How can I teach them to live in the moment if I’m constantly escaping into my screen?
My Saturday afternoons with my kids are sacred. We go out to lunch and take turns picking something we’ve wanted to do all week. It’s the one time we’re all able to dedicate a few hours to each other since none of us have school, work, or any other activities pulling us in different directions.
One recent Saturday, as I was pulling into our favorite restaurant, my daughter suggested we all leave our phones in the car. Before anyone could answer, my youngest son said: “Yeah, Mom!”

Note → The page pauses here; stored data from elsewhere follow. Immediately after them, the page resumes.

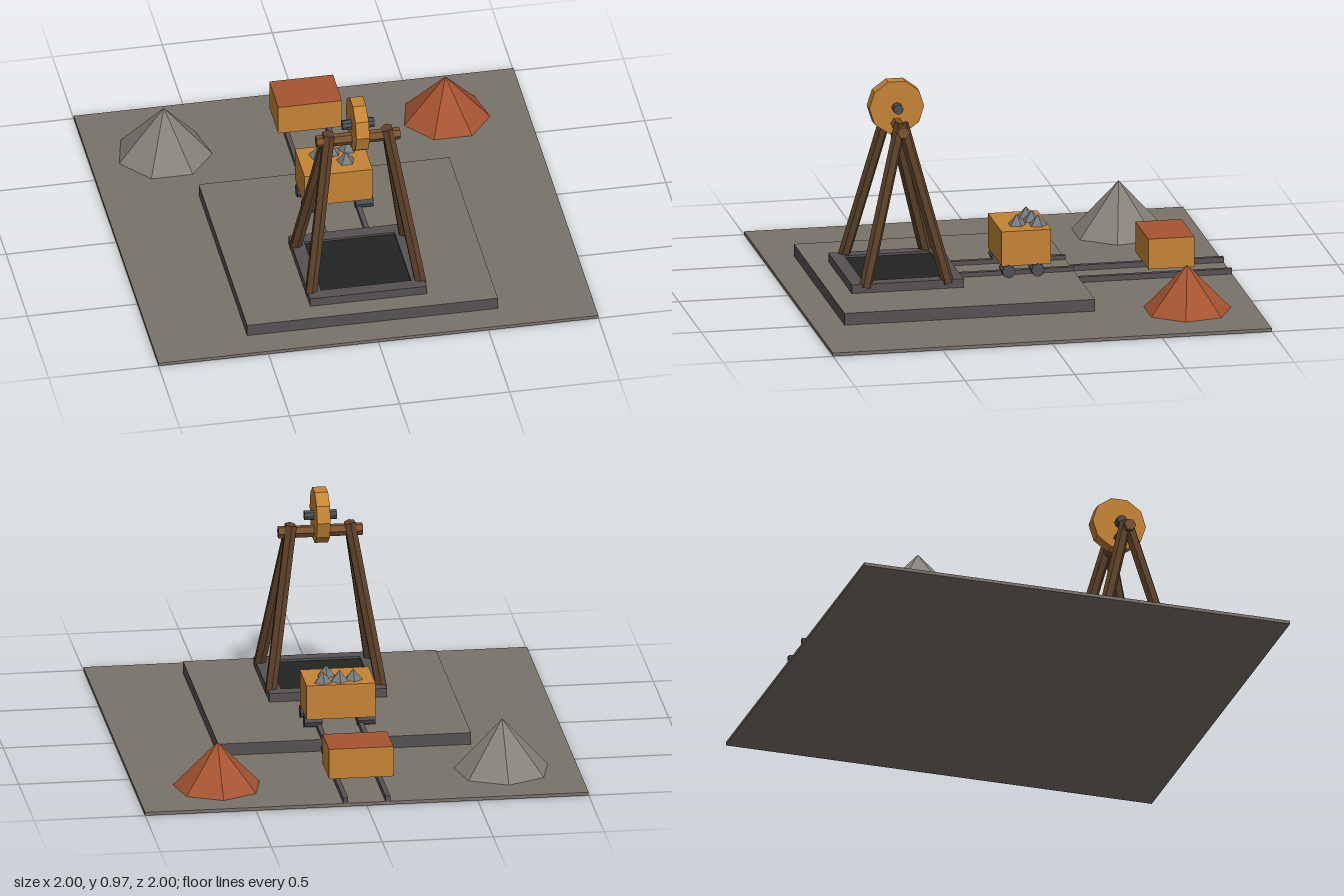
import * as THREE from 'three';

const paint = (name, color) => {
  const m = new THREE.MeshStandardMaterial({ color, flatShading: true });
  m.name = name;
  return m;
};

export function createModel() {
  const earth = paint('earth', 0x79736a);
  const stone = paint('darkStone', 0x565253);
  const pit = paint('pitBlack', 0x222323);
  const ochre = paint('ochre', 0xc68435);
  const rust = paint('rust', 0xa65431);
  const gravel = paint('gravel', 0x85827a);
  const rock = paint('rock', 0x777b7e);
  const timber = paint('timber', 0x5c4029);
  const beamWood = paint('beamWood', 0x7a5230);
  const iron = paint('iron', 0x4c5054);

  const model = new THREE.Group();
  model.name = 'mineYard';

  const add = (name, geometry, material, x, y, z, parent = model) => {
    const mesh = new THREE.Mesh(geometry, material);
    mesh.name = name;
    mesh.position.set(x, y, z);
    parent.add(mesh);
    return mesh;
  };
  // Box given by its extents on each axis
  const box = (name, material, [x0, x1], [y0, y1], [z0, z1], parent) =>
    add(name, new THREE.BoxGeometry(x1 - x0, y1 - y0, z1 - z0), material,
      (x0 + x1) / 2, (y0 + y1) / 2, (z0 + z1) / 2, parent);
  // Box faces in order +x, -x, +y, -y, +z, -z
  const topped = (side, top) => [side, side, top, side, side, side];
  // Cylinder lying along x
  const roller = (name, material, r, length, sides, x, y, z, parent) => {
    const g = new THREE.CylinderGeometry(r, r, length, sides).rotateZ(Math.PI / 2);
    return add(name, g, material, x, y, z, parent);
  };
  // Cone standing on height y, one corner towards the back
  const heap = (name, material, r, h, sides, x, y, z, parent) =>
    add(name, new THREE.ConeGeometry(r, h, sides).rotateY(Math.PI), material, x, y + h / 2, z, parent);
  // Straight round post between two points
  const post = (name, material, a, b, r, parent) => {
    const dir = b.clone().sub(a);
    const mesh = add(name, new THREE.CylinderGeometry(r, r, dir.length(), 6), material, 0, 0, 0, parent);
    mesh.position.copy(a).add(b).multiplyScalar(0.5);
    mesh.quaternion.setFromUnitVectors(new THREE.Vector3(0, 1, 0), dir.normalize());
    return mesh;
  };

  // Ground and raised platform
  box('ground', earth, [-1, 1], [0, 0.015], [-1, 1]);
  box('platform', topped(stone, earth), [-0.57, 0.57], [0.015, 0.07], [-0.28, 0.86]);

  // Rails: one run on the platform, one lower run on the ground
  for (const x of [-0.095, 0.095]) {
    box('platformRail', stone, [x - 0.011, x + 0.011], [0.07, 0.09], [-0.28, 0.26]);
    box('groundRail', stone, [x - 0.011, x + 0.011], [0.015, 0.04], [-1, -0.28]);
  }

  // Shaft collar with a dark opening
  const rect = (T, w, d) => new T([
    new THREE.Vector2(-w, -d), new THREE.Vector2(w, -d), new THREE.Vector2(w, d), new THREE.Vector2(-w, d)]);
  const collar = rect(THREE.Shape, 0.265, 0.255);
  collar.holes.push(rect(THREE.Path, 0.205, 0.195));
  const collarGeometry = new THREE.ExtrudeGeometry(collar, { depth: 0.04, bevelEnabled: false });
  add('shaftCollar', collarGeometry.rotateX(-Math.PI / 2), stone, 0, 0.07, 0.51);
  box('shaftOpening', pit, [-0.205, 0.205], [0.07, 0.1], [0.315, 0.705]);

  // Headframe: four splayed legs, crossbeam, winding wheel and axle
  const headframe = new THREE.Group();
  headframe.name = 'headframe';
  model.add(headframe);
  for (const sx of [-1, 1]) {
    for (const sz of [-1, 1]) {
      post('leg', timber, new THREE.Vector3(sx * 0.25, 0.09, 0.513 + sz * 0.188),
        new THREE.Vector3(sx * 0.133, 0.81, 0.513 + sz * 0.004), 0.028, headframe);
    }
  }
  roller('crossbeam', beamWood, 0.028, 0.38, 6, 0, 0.78, 0.513, headframe);
  // Turned so a flat side faces up
  roller('windingWheel', ochre, 0.125, 0.06, 10, 0, 0.855, 0.513, headframe);
  roller('axle', iron, 0.023, 0.145, 8, 0, 0.855, 0.513, headframe);

  // Loaded cart on the platform
  const cart = new THREE.Group();
  cart.name = 'loadedCart';
  model.add(cart);
  box('cartBody', ochre, [-0.155, 0.155], [0.125, 0.285], [-0.165, 0.06], cart);
  for (const x of [-0.12, 0.12]) {
    for (const z of [0.028, -0.13 + 0.025]) roller('cartWheel', iron, 0.03, 0.08, 8, x, 0.1, z, cart);
  }
  for (const [x, z] of [[-0.065, -0.095], [0, -0.108], [0.075, -0.12], [0.05, -0.03]]) {
    heap('oreLump', rock, 0.043, 0.05, 5, x, 0.284, z, cart);
  }

  // Cart with a level rust-coloured load
  box('oreCart', topped(ochre, rust), [-0.145, 0.145], [0.07, 0.21], [-0.82, -0.61]);

  // Spoil heaps
  heap('gravelHeap', gravel, 0.217, 0.24, 7, -0.66, 0.015, -0.638);
  heap('rustHeap', rust, 0.2, 0.21, 7, 0.63, 0.015, -0.688);

  return model;
}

I immediately got defensive and nearly launched into my lecture about how I have to work, which often involves my phone. I need to support my family — but I stopped myself. My son is absolutely right. I’ve got three teenagers and there are many times when I’m on my phone more than they are.
If I’m being honest, most of the time when my kids are around I’m scrolling on it mindlessly, thinking I need to document something and share it on Instagram, or I have to look up some facts the second we all start talking about it.
If I’m with a friend and we’re talking about the weather, I always pull out my phone to look at the forecast for the coming days. If someone comments on something I’m wearing, I immediately get out my phone and send them the link. It’s not just me, either: I’ve been at a family gathering and looked around and no one is talking. Instead, we’re all looking down at our little rectangles or sitting around a table showing each other memes.
And I often wonder: How is this affecting our kids? When my daughter suggested we all leave our phones in the car, all three of my kids were on board and didn’t protest at all. In fact, it was obvious they really liked the idea and the first thing that came into my son’s head was that he wanted to make sure I left my phone in the car too. That hit me like a Mack truck.
How can I teach them to live in the moment if I’m constantly escaping into my screen and feel the need to constantly check emails and Instagram and stop mid-conversation to look something up?
Lunch sans phones was wonderful, and it’ll be our new thing going forward. I didn’t miss a thing by not taking a picture of our lunch to post to my Instagram Stories. Nothing happened when we started talking about when the fair in our town was taking place and I didn’t yank out my phone to find the dates at that exact moment.
I’m a Gen Xer and I grew up with the luxury of a life before smartphones. But my kids don’t know a life without them. I’d like to show them a little bit of what that feels like and it needs to start with me.
Since my son’s comment I’ve intentionally been better about not being on my phone all the time, and the habit has stuck. I’m not only more relaxed, I realized how much it was affecting everything I did. I felt the constant need to check it after every task, whether that was going to the bathroom, taking a shower, or reading a few pages of a book. It was ridiculous.
I’m so much happier now that my phone isn’t a constant accessory — and I’m never going back.
Katie lives in Maine with her three kids, two ducks, and a Goldendoodle. When she’s not writing, she’d reading, at the gym, redecorating her home, or spending too much money online.